Caroline MacDonald, Mississippi State University, will be investigating the importance of lead time on major tornado outbreaks. The overall goal of this project is the development of an error growth function for forecasts of tornadic severe weather outbreaks using a high-resolution mesoscale model. Ultimately, this project has the potential to help forecasters with outbreak forecasts by providing additional evidence as to the limit of the forecast ability of severe weather outbreaks at lead times in excess of a day and addresses the challenge of medium-term forecasting of outbreaks.

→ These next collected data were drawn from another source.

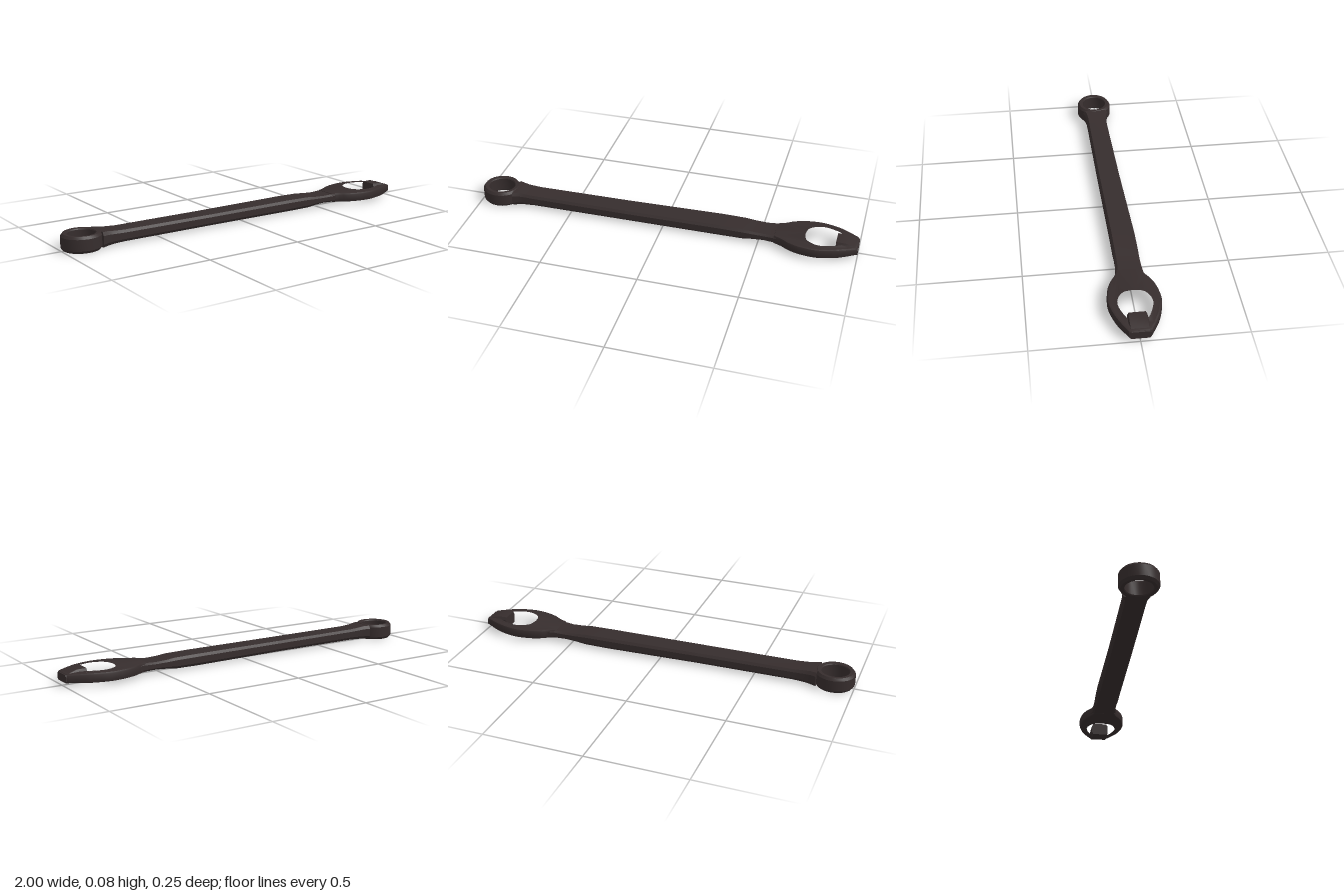
import * as THREE from 'three';
import { toCreasedNormals } from 'three/addons/utils/BufferGeometryUtils.js';

// Unit cross-section [y, z], running from the top edge towards +z
const SECTION = [[1, 0.84], [0.55, 1], [-0.55, 1], [-1, 0.84], [-1, -0.84], [-0.55, -1], [0.55, -1], [1, -0.84]];

// Skin a bar through stations of [x, centre z, half width, bottom y, top y]
function loft(stations) {
  const n = SECTION.length;
  const positions = [];
  const index = [];
  for (const [x, cz, w, y0, y1] of stations) {
    for (const [sy, sz] of SECTION) {
      positions.push(x, (y0 + y1) / 2 + (sy * (y1 - y0)) / 2, cz + sz * w);
    }
  }
  for (let i = 0; i < stations.length - 1; i++) {
    for (let j = 0; j < n; j++) {
      const k = (j + 1) % n;
      const a = i * n + j, b = i * n + k, c = a + n, d = b + n;
      index.push(a, b, c, b, d, c);
    }
  }
  const end = (stations.length - 1) * n;
  for (let j = 1; j < n - 1; j++) {
    index.push(0, j + 1, j, end, end + j, end + j + 1);
  }
  const geo = new THREE.BufferGeometry();
  geo.setAttribute('position', new THREE.Float32BufferAttribute(positions, 3));
  geo.setIndex(index);
  return toCreasedNormals(geo, 0.45);
}

// Smooth half outline, mirrored across the long axis
function mirroredOutline(points, steps) {
  const half = new THREE.SplineCurve(points.map(([x, y]) => new THREE.Vector2(x, y))).getPoints(steps);
  const other = half.filter((p) => p.y > 1e-6).reverse().map((p) => new THREE.Vector2(p.x, -p.y));
  return half.concat(other);
}

export function createModel() {
  const group = new THREE.Group();
  const steel = new THREE.MeshStandardMaterial({ color: 0x362d2d });
  steel.name = 'dark steel';
  const add = (name, geo) => {
    const mesh = new THREE.Mesh(geo, steel);
    mesh.name = name;
    group.add(mesh);
    return mesh;
  };

  // Long handle, flaring into both heads and dipping before the fork
  add('handle', loft([
    [-0.818, 0.01, 0.07, 0.006, 0.081],
    [-0.79, 0.01, 0.061, 0.008, 0.08],
    [-0.76, 0.01, 0.056, 0.011, 0.076],
    [-0.7, 0.01, 0.055, 0.014, 0.072],
    [-0.2, 0.005, 0.058, 0.014, 0.07],
    [0.3, -0.004, 0.062, 0.011, 0.07],
    [0.42, -0.004, 0.062, 0.012, 0.068],
    [0.47, -0.004, 0.061, 0.018, 0.063],
    [0.53, -0.004, 0.061, 0.022, 0.06],
    [0.6, -0.002, 0.067, 0.021, 0.064],
    [0.66, 0, 0.088, 0.021, 0.067],
  ]));

  // Ring head with chamfered rims
  const profile = [
    [0.072, 0.003], [0.09, 0.001], [0.1, 0.014], [0.1, 0.07],
    [0.09, 0.083], [0.072, 0.081], [0.069, 0.076], [0.069, 0.008], [0.072, 0.003],
  ].map(([r, y]) => new THREE.Vector2(r, y));
  const ringGeo = new THREE.LatheGeometry(profile, 22);
  ringGeo.scale(1, 1, 0.93);
  ringGeo.translate(-0.9, 0, 0.01);
  add('ringHead', toCreasedNormals(ringGeo, 0.5));

  // Open oval head: two curved arms around a hole
  const outline = mirroredOutline([
    [0.58, 0.058], [0.62, 0.074], [0.66, 0.098], [0.72, 0.118], [0.8, 0.125],
    [0.88, 0.108], [0.94, 0.083], [0.996, 0.052],
  ], 28);
  const shape = new THREE.Shape(outline);
  shape.holes.push(new THREE.Path(mirroredOutline([
    [0.722, 0], [0.733, 0.05], [0.77, 0.081], [0.82, 0.092], [0.88, 0.077], [0.93, 0.05], [0.95, 0],
  ], 18)));
  const bevel = 0.01;
  const headGeo = new THREE.ExtrudeGeometry(shape, {
    depth: 0.05 - 2 * bevel, bevelThickness: bevel, bevelSize: bevel, bevelOffset: -bevel, bevelSegments: 2,
  });
  headGeo.rotateX(-Math.PI / 2);
  headGeo.translate(0, 0.019 + bevel, 0);
  // Thin the arms towards the tip
  const pos = headGeo.attributes.position;
  for (let i = 0; i < pos.count; i++) {
    const t = THREE.MathUtils.clamp((pos.getX(i) - 0.9) / 0.1, 0, 1);
    pos.setY(i, 0.042 + (pos.getY(i) - 0.043) * (1 - 0.2 * t));
  }
  add('ovalHead', toCreasedNormals(headGeo, 0.5));

  // Wedge block joining the arms at the tip
  add('tipBlock', loft([
    [0.89, 0.002, 0.046, 0.012, 0.077],
    [0.94, 0.002, 0.049, 0.012, 0.077],
    [1, 0, 0.05, 0.02, 0.058],
  ]));

  return group;
}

Drew Marshburn, North Carolina State University, will screen small organic dyes using density functional theory (DFT) quantum chemical calculations. NCSU is home to the Max Weaver Dye Library, an enormous collection of dyes. This library contains compounds that could be groundbreaking in endeavors such as the improvement of photodynamic cancer therapy, forensic analysis of tiny threads, or the development of environmentally friendly dyes. However, obtaining relevant samples while picking through 100,000 dyes is an almost insurmountable difficulty for researchers. DFT calculations could allow us to rapidly and accurately select or create dyes with desired properties. The massive size of the dye library necessitates the use of massive computational resources, and this work will exploit Blue Waters to this end. A systematic study of DFT methodologies and diverse dye systems will pave the way for intensive application-based research, and will allow scientists to design compounds without ‘slowly dyeing' on a quest for a needle in a haystack.
Gage Russell, University of Oklahoma, is developing a multi-physics, multi-component, multi-phase subsurface fluid flow simulator under the mentorship of Dr. Zulfiquar Reza. The intent of the simulator will be to incorporate new physics at scales that are not currently implemented in commercial simulators. The simulator will model subsurface fluid and heat flow, reactive transport, and stress simulation. Matlab Reservoir Simulation Toolbox (MRST) will be used for prototyping of single phase and multi-phase flow in porous media and the testing of new mathematical and simulation models. Considering pore-throat dependent capillary pressures will capture the pore geometry of nano-scale porous media. HPC will be applied to reduce the computational cost in the compositional simulation module, the additional complexities faced by the introduction of capillary pressure distribution, and the extension of this work to multi-phasic (vapor-liquid-liquid and vapor-liquid-liquid-solid) systems.
Xavier White, Kean University, began working on the World of Data project in Fall 2016 as part of his Research First Initiative coursework. The project has already allowed him to see practical uses for what he has been learning in his classes, and his skills learned in his programming, data structures, and calculus classes have prepared him to be successful at this project. Over the course of the coming year, Xavier will be focusing largely on the user interface for World of Data along with the compatibility across multiple platforms including popular VR. Additionally a big focus will be the use of supercomputing to process larger data sets across a larger network and to allow for 3D spaces to visualize the data for classroom or group meeting use.